Unproven Rehabilitation Claims

According to certain tablet providers, their tablets assist not only inmates but also the staff in correctional facilities. These providers claim that tablets can help in five ways: by improving the facility, improving safety, improving productivity, providing opportunities for post-incarceration employment, and decreasing recidivism.

That’s all good and well, except these tablet providers have produced no substantive evidence that tablet devices do any of these things. Jail administrators need real solutions based on real data, not conjecture. At the very least, inmate tablet case studies need three things:

  1. A baseline safety/productivity/recidivism rate before tablets were introduced to a facility
  2. A statistically significant sample size to protect against data manipulation
  3. A positive change over time against the baseline rate, in order to prove tablets work

In addition to better case study information, the free tablet business model is in need of repair. By pricing apps and entertainment/educational content, the individual inmate is discouraged from using every feature of a device.

Nobody likes being nickeled and dimed for anything, especially at the inflated prices most tablet providers charge for movies, music and games. Then again, how else are those tablet vendors expected to get a return for the $100+ investments they gave away to every inmate? The free tablet model doesn’t align with inmate rehabilitation.

Improving the Inmate Tablet

Everything can be improved. Products can use higher quality materials, be more efficient to transport or include better customer service—but research based on user experience is paramount. Right now, inmate tablets are in desperate need of those perspectives.

While every business should strive towards a profit, focusing on profit potential rather than product functionality can only lead to disaster. A business that provides low-quality tablets to inmates while charging high prices for content can only survive for so long.
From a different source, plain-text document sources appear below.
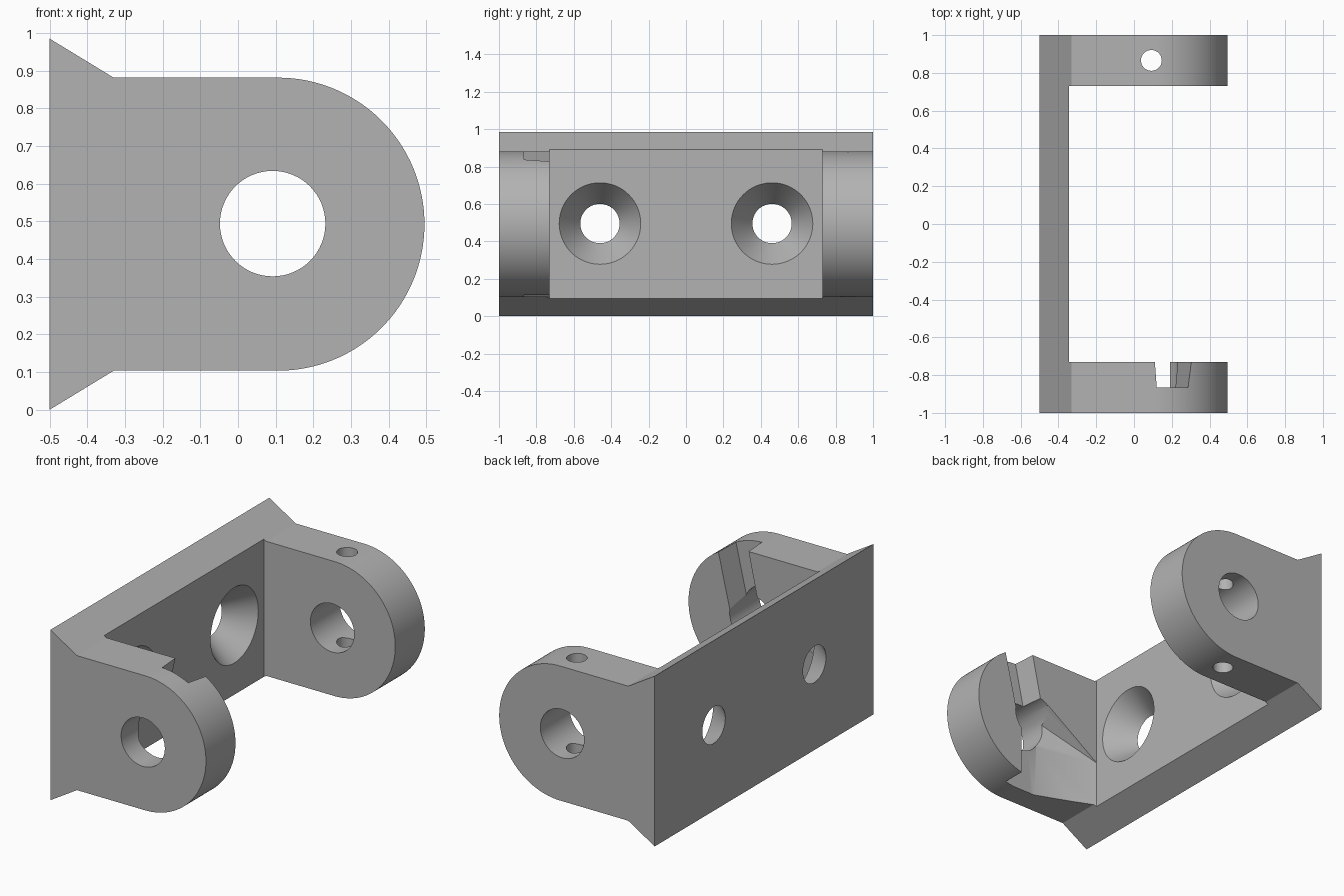
import bpy, bmesh
from math import sin, cos, pi
from mathutils import Matrix, Vector

if "Cube" in bpy.data.objects:
    bpy.data.objects.remove(bpy.data.objects["Cube"])

MID = 0.4925          # mid height
HOLE = (0.092, 0.494)  # pivot hole centre in x, z
WALL = -0.345         # inner face of the back plate
INNER = 0.73          # inner face of the arms

grey = bpy.data.materials.new("light_grey")
grey.use_nodes = True
colour = (0.45, 0.45, 0.45, 1)
grey.diffuse_color = colour
grey.node_tree.nodes["Principled BSDF"].inputs["Base Color"].default_value = colour


def finish(name, bm):
    bmesh.ops.recalc_face_normals(bm, faces=bm.faces)
    mesh = bpy.data.meshes.new(name)
    bm.to_mesh(mesh)
    bm.free()
    mesh.materials.append(grey)
    obj = bpy.data.objects.new(name, mesh)
    bpy.context.collection.objects.link(obj)
    return obj


def prism(name, profile, y0, y1):
    """Extrude an x, z profile along y."""
    bm = bmesh.new()
    face = bm.faces.new([bm.verts.new((x, y0, z)) for x, z in profile])
    made = bmesh.ops.extrude_face_region(bm, geom=[face])["geom"]
    verts = [v for v in made if isinstance(v, bmesh.types.BMVert)]
    bmesh.ops.translate(bm, verts=verts, vec=(0, y1 - y0, 0))
    return finish(name, bm)


def cone(name, centre, axis, r1, r2, depth, sides=64):
    bm = bmesh.new()
    turn = Vector((0, 0, 1)).rotation_difference(Vector(axis)).to_matrix().to_4x4()
    bmesh.ops.create_cone(bm, cap_ends=True, segments=sides, radius1=r1, radius2=r2,
                          depth=depth, matrix=Matrix.Translation(centre) @ turn)
    return finish(name, bm)


def hull(name, points):
    bm = bmesh.new()
    for p in points:
        bm.verts.new(p)
    bmesh.ops.convex_hull(bm, input=bm.verts)
    return finish(name, bm)


# Bracket body: flared back plate and round-ended arms in one profile
radius, cx = 0.389, 0.106
arc = [(cx + radius * cos(a), MID + radius * sin(a))
       for a in (-pi / 2 + pi * i / 64 for i in range(65))]
lower, upper = MID - radius, MID + radius
profile = [(-0.5, 0), (-0.33, lower)] + arc + [(-0.33, upper), (-0.5, 2 * MID)]
body = prism("bracket", profile, -1, 1)

cutters = []

# Gap between the arms
cutters.append(prism("gap", [(WALL, -1), (1, -1), (1, 2), (WALL, 2)], -INNER, INNER))

# Pivot hole through both arms
cutters.append(cone("pivot_hole", (HOLE[0], 0, HOLE[1]), (0, 1, 0), 0.14, 0.14, 3))

# Countersunk screw holes, cones run slightly past both plate faces
slope = (0.218 - 0.105) / 0.155
over = 0.02
for side in (-1, 1):
    cutters.append(cone("screw_hole", ((WALL - 0.5) / 2, side * 0.46, MID + 0.003), (1, 0, 0),
                        0.105 - slope * over, 0.218 + slope * over, 0.155 + 2 * over))

# Pin hole down through the back arm
cutters.append(cone("pin_hole", (0.092, 0.866, 0.5), (0, 0, 1), 0.055, 0.055, 2, 48))

# Slanted slot in the inner side of the front arm
FLOOR, OPEN = -0.865, -0.7
slot_edge = [(0.041, 0.56), (0.231, 0.515), (0.344, 1), (0.136, 1)]
slot_floor = [(0.051, 0.56), (0.211, 0.515), (0.324, 1), (0.146, 1)]
cutters.append(hull("slot", [(x, y, z) for x, z in slot_edge for y in (-INNER, OPEN)]
                    + [(x, FLOOR, z) for x, z in slot_floor]))

# Flared pocket from the pivot hole down and towards the plate
pocket_edge = [(WALL, -0.1), (WALL, 0.37), (0, 0.605), (0.19, 0.55), (0.19, -0.1)]
pocket_floor = [(0, -0.1), (-0.03, 0.41), (0.05, 0.59), (0.19, 0.54), (0.19, -0.1)]
cutters.append(hull("pocket", [(x, y, z) for x, z in pocket_edge for y in (-INNER, OPEN)]
                    + [(x, FLOOR, z) for x, z in pocket_floor]))

# Cut everything out and drop the cutters
bpy.ops.object.select_all(action='DESELECT')
bpy.context.view_layer.objects.active = body
body.select_set(True)
for cutter in cutters:
    cutter.hide_render = True
    mod = body.modifiers.new("cut", 'BOOLEAN')
    mod.operation = 'DIFFERENCE'
    mod.solver = 'EXACT'
    mod.object = cutter
    bpy.ops.object.modifier_apply(modifier=mod.name)
    bpy.data.objects.remove(cutter)

bpy.ops.object.shade_smooth_by_angle(angle=0.4)
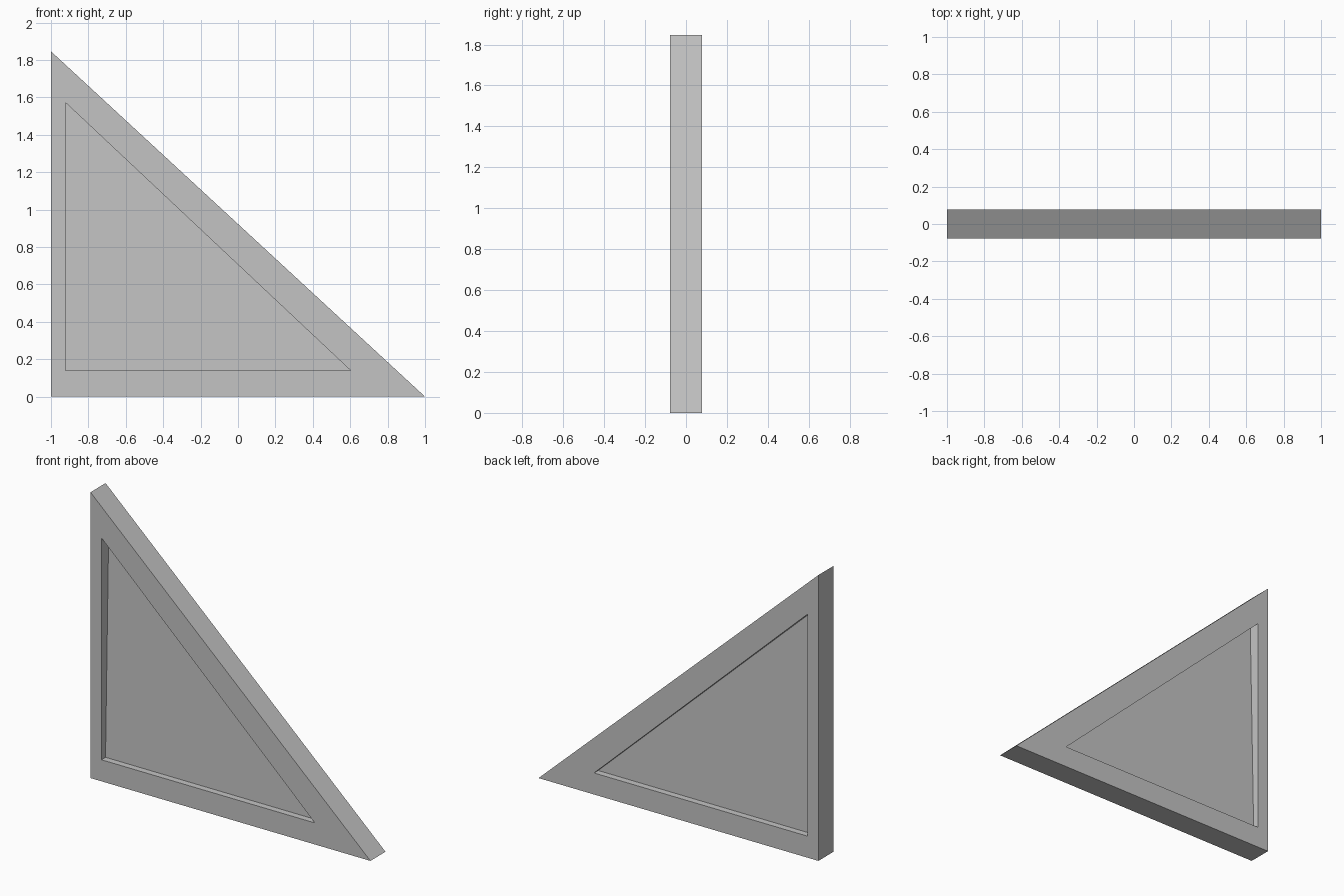
import bpy
import bmesh

cube = bpy.data.objects.get("Cube")
if cube:
    bpy.data.objects.remove(cube, do_unlink=True)

HALF = 0.077                                        # half thickness of the frame
OUTER = [(-1, 0), (1, 0), (-1, 1.846)]              # frame outline (x, z)
INNER = [(-0.922, 0.139), (0.603, 0.139), (-0.922, 1.572)]
PANEL_HALF = [0.035, 0.035, 0.003]                  # panel thins towards its top corner

grey = bpy.data.materials.new("light_grey")
grey.use_nodes = True
colour = (0.55, 0.55, 0.55, 1)
grey.diffuse_color = colour
grey.node_tree.nodes["Principled BSDF"].inputs["Base Color"].default_value = colour


def finish(name, bm):
    bmesh.ops.recalc_face_normals(bm, faces=bm.faces)
    mesh = bpy.data.meshes.new(name)
    bm.to_mesh(mesh)
    bm.free()
    mesh.materials.append(grey)
    obj = bpy.data.objects.new(name, mesh)
    bpy.context.collection.objects.link(obj)
    return obj


def loop(bm, points, depths):
    return [bm.verts.new((x, y, z)) for (x, z), y in zip(points, depths)]


# Triangular frame: a ring with front, back, outer and inner faces
bm = bmesh.new()
rings = [loop(bm, pts, [y] * 3) for pts, y in
         ((OUTER, -HALF), (OUTER, HALF), (INNER, HALF), (INNER, -HALF))]
for a, b in zip(rings, rings[1:] + rings[:1]):
    for i in range(3):
        j = (i + 1) % 3
        bm.faces.new((a[i], a[j], b[j], b[i]))
finish("triangle_frame", bm)

# Recessed wedge panel filling the frame
bm = bmesh.new()
front = loop(bm, INNER, [-d for d in PANEL_HALF])
back = loop(bm, INNER, PANEL_HALF)
bm.faces.new(front)
bm.faces.new(back[::-1])
finish("recessed_panel", bm)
As vendors, we all need to be better than this. Improving service by absorbing customer feedback is business 101.